My beef is that in the way you carelessly use the word “clean,” you’re denigrating those of us who write realistically. My written work is not “dirty.” It’s realistic. It reflects real life. My characters behave like real people not saints from icons. They’re flawed and passionate and far from abstemious at times. Because that’s the way most people are. No, that’s the way everyone is.
I mean, we’re writers. We have the words, a lot of them, at our disposal. If a cozy mystery writer marketed his work as “suitable for audiences of all ages,” I understand exactly what that means. That’s cool. That doesn’t set this fictional author up as some prig. And I don’t feel that I’m being sanctimoniously patronized.
Pot, Kettle, Black?
Well, you say, aren’t you being sanctimonious about your position on this issue? Yes, I’ll own it. Here’s the thing: writers, in particular independently published writers, should support each other regardless of genre and shouldn’t create artificial barriers between us. When you say, “my work is clean and safe,” you lose me because I feel as if you’re excluding me from your elite club. You see, life isn’t clean. Not by any means.
Yes, but, you say, writing also lets us and our readers escape into worlds unlike the hell we might be living in. True, and, trust me, if it weren’t for science fiction I read as a teen I wouldn’t be here now. Write exactly how you want to write, what you want to write, but don’t try to imply your chosen genre or content is better than anyone else’s because it’s “clean.” Whatever that means.
I get there are readers who don’t want to read sex scenes, violent scenes, or scenes where people drink too much, and I get that authors want to attract them to their books that don’t feature such scenes. All I ask is you remember some of us write stuff as good as yours but we choose to reflect life as is. And we’re not “dirty,” nor are our books. Try to understand your use of a descriptor such as “clean” implies that the rest of are “unclean.” I would never dream of marketing my material as “dirty” to con readers into thinking they’ll be reading porn.
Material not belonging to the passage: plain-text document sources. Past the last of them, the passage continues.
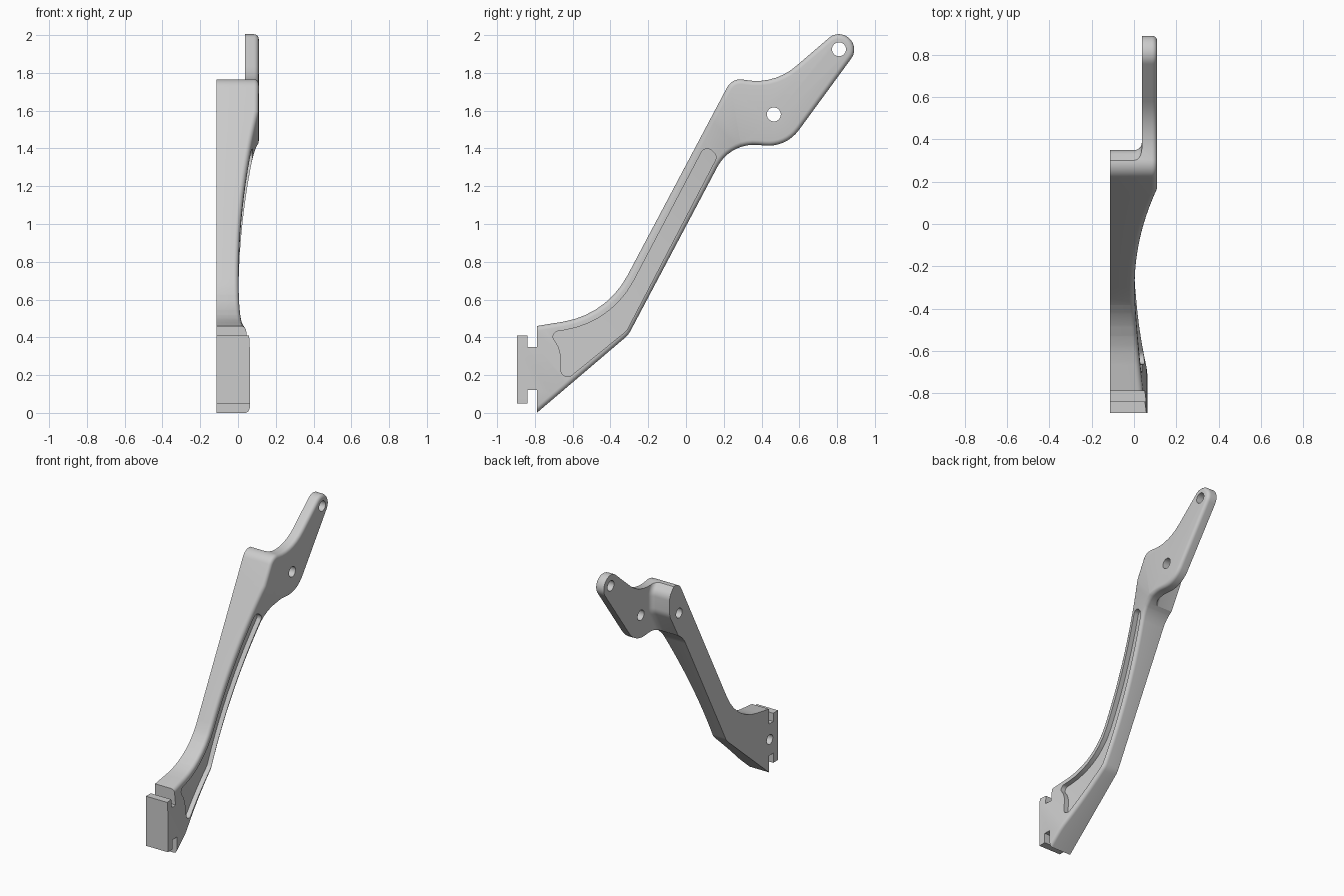
import bpy, bmesh, math
from mathutils import Vector

if "Cube" in bpy.data.objects:
    bpy.data.objects.remove(bpy.data.objects["Cube"])

BACK, PLATE_BACK = -0.113, 0.037      # flat rear side, rear side of the thin plate
SY, SZ = 0.78, 0.62                   # direction along which the outer face is hollowed


def hollow(y, z):
    """Height (x) of the concave outer face."""
    s = SY * y + SZ * z - 0.21
    return min(0.003 + 0.13 * s * s, 0.11 if s > 0 else 0.063)


def rounded(corners, step=8):
    """Polygon of (y, z, radius) corners turned into a filleted outline."""
    out = []
    n = len(corners)
    for i, (y, z, r) in enumerate(corners):
        p = Vector((y, z))
        if r == 0:
            out.append(p)
            continue
        a = (Vector(corners[i - 1][:2]) - p).normalized()
        b = (Vector(corners[(i + 1) % n][:2]) - p).normalized()
        half = a.angle(b) / 2
        c = p + (a + b).normalized() * (r / math.sin(half))
        start = p + a * (r / math.tan(half)) - c
        end = p + b * (r / math.tan(half)) - c
        turn = math.atan2(start.x * end.y - start.y * end.x, start.dot(end))
        k = max(3, math.ceil(abs(math.degrees(turn)) / step))
        for j in range(k + 1):
            t = turn * j / k
            out.append(c + Vector((start.x * math.cos(t) - start.y * math.sin(t),
                                   start.x * math.sin(t) + start.y * math.cos(t))))
    return out


def inset(pts, d):
    """Move a clockwise outline inwards; the square mounting end stays put."""
    res, n = [], len(pts)
    for i, p in enumerate(pts):
        eqs = []
        for a, b in ((pts[i - 1], p), (p, pts[(i + 1) % n])):
            e = (b - a).normalized()
            w = 0 if a.x < -0.785 and b.x < -0.785 else d
            eqs.append((Vector((e.y, -e.x)), w))
        (n1, d1), (n2, d2) = eqs
        det = n1.x * n2.y - n1.y * n2.x
        if abs(det) < 0.02:
            res.append(p + (n1 + n2).normalized() * (d1 + d2) / 2)
        else:
            res.append(p + Vector(((d1 * n2.y - d2 * n1.y) / det,
                                   (n1.x * d2 - n2.x * d1) / det)))
    return res


def solid(name, pts, x0, x1, r=0, follow=False):
    """Extrude an outline along x, rounding the far rim; optionally follow the hollow face."""
    rings = [(pts, x0)]
    if r:
        for j in range(6):
            t = math.pi / 2 * j / 5
            rings.append((inset(pts, r * (1 - math.cos(t))), x1 - r + r * math.sin(t)))
    else:
        rings.append((pts, x1))
    bm = bmesh.new()
    vs = [[bm.verts.new((x, p.x, p.y)) for p in ring] for ring, x in rings]
    n = len(pts)
    for a, b in zip(vs, vs[1:]):
        for i in range(n):
            k = (i + 1) % n
            bm.faces.new((a[i], a[k], b[k], b[i]))
    bm.faces.new(vs[0])
    bm.faces.new(vs[-1])
    if follow:
        for j in range(37):
            s = -0.49 + 1.603 * j / 36
            no = Vector((0, SY, SZ))
            bmesh.ops.bisect_plane(bm, geom=bm.verts[:] + bm.edges[:] + bm.faces[:],
                                   dist=1e-5, plane_co=no * (s / no.length_squared), plane_no=no)
        for v in bm.verts:
            if v.co.x > -0.1:
                v.co.x += hollow(v.co.y, v.co.z)
    bmesh.ops.recalc_face_normals(bm, faces=bm.faces)
    me = bpy.data.meshes.new(name)
    bm.to_mesh(me)
    bm.free()
    ob = bpy.data.objects.new(name, me)
    bpy.context.collection.objects.link(ob)
    return ob


def circle(y, z, r, n=32):
    return [Vector((y + r * math.cos(-2 * math.pi * i / n),
                    z + r * math.sin(-2 * math.pi * i / n))) for i in range(n)]


# Full side outline: arm, plate with rounded tip, slotted mounting end
outline = rounded([
    (-0.79, 0.46, 0), (-0.42, 0.52, 0.47), (0.245, 1.775, 0.08), (0.465, 1.735, 0.32),
    (0.81, 2.031, 0.08), (0.918, 1.935, 0.08), (0.53, 1.405, 0.2), (0.235, 1.432, 0.22),
    (-0.305, 0.413, 0.12), (-0.79, 0.0, 0), (-0.79, 0.12, 0), (-0.84, 0.12, 0),
    (-0.84, 0.05, 0), (-0.895, 0.05, 0), (-0.895, 0.41, 0), (-0.84, 0.41, 0),
    (-0.84, 0.35, 0), (-0.79, 0.35, 0)])
bracket = solid("bracket_arm", outline, BACK, 0, 0.025, True)

# Recess along the outer face
pocket = rounded([
    (-0.73, 0.425, 0.03), (-0.395, 0.475, 0.5), (0.103, 1.42, 0.035), (0.167, 1.36, 0.035),
    (-0.315, 0.435, 0.08), (-0.66, 0.155, 0.035), (-0.665, 0.345, 0.15)])

# Material removed behind the thin plate, leaving a rounded arm end
step = rounded([
    (1.2, 2.2, 0), (1.2, 1.2, 0), (0.145, 1.2, 0), (0.35, 1.57, 0.1),
    (0.35, 1.71, 0.08), (0.27, 1.80, 0), (0.27, 2.2, 0)])

cutters = [
    solid("recess_cutter", pocket, -0.035, 0.1, 0, True),
    solid("step_cutter", step, -0.5, PLATE_BACK, 0.035),
    solid("plate_hole_cutter", circle(0.465, 1.58, 0.037), -0.3, 0.3),
    solid("tip_hole_cutter", circle(0.81, 1.925, 0.037), -0.3, 0.3),
    solid("arm_end_hole_cutter", circle(0.24, 1.55, 0.035), -0.3, 0.0),
    solid("mount_hole_cutter", circle(-0.80, 0.235, 0.035), -0.3, -0.01),
]
bpy.context.view_layer.objects.active = bracket
bracket.select_set(True)
for c in cutters:
    m = bracket.modifiers.new(c.name, 'BOOLEAN')
    m.operation, m.solver, m.object = 'DIFFERENCE', 'EXACT', c
    bpy.ops.object.modifier_apply(modifier=m.name)
    bpy.data.objects.remove(c)

# One plain metal grey
metal = bpy.data.materials.new("metal_grey")
metal.diffuse_color = (0.6, 0.6, 0.6, 1)
metal.use_nodes = True
metal.node_tree.nodes["Principled BSDF"].inputs["Base Color"].default_value = metal.diffuse_color
bracket.data.materials.clear()
bracket.data.materials.append(metal)
for p in bracket.data.polygons:
    p.material_index = 0
bpy.ops.object.shade_smooth_by_angle(angle=math.radians(30))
There are enough readers out there for all of us to appeal to; we don’t have to be divided into “clean” or “dirty.”
So, rant over. I need to go do some dirty writing.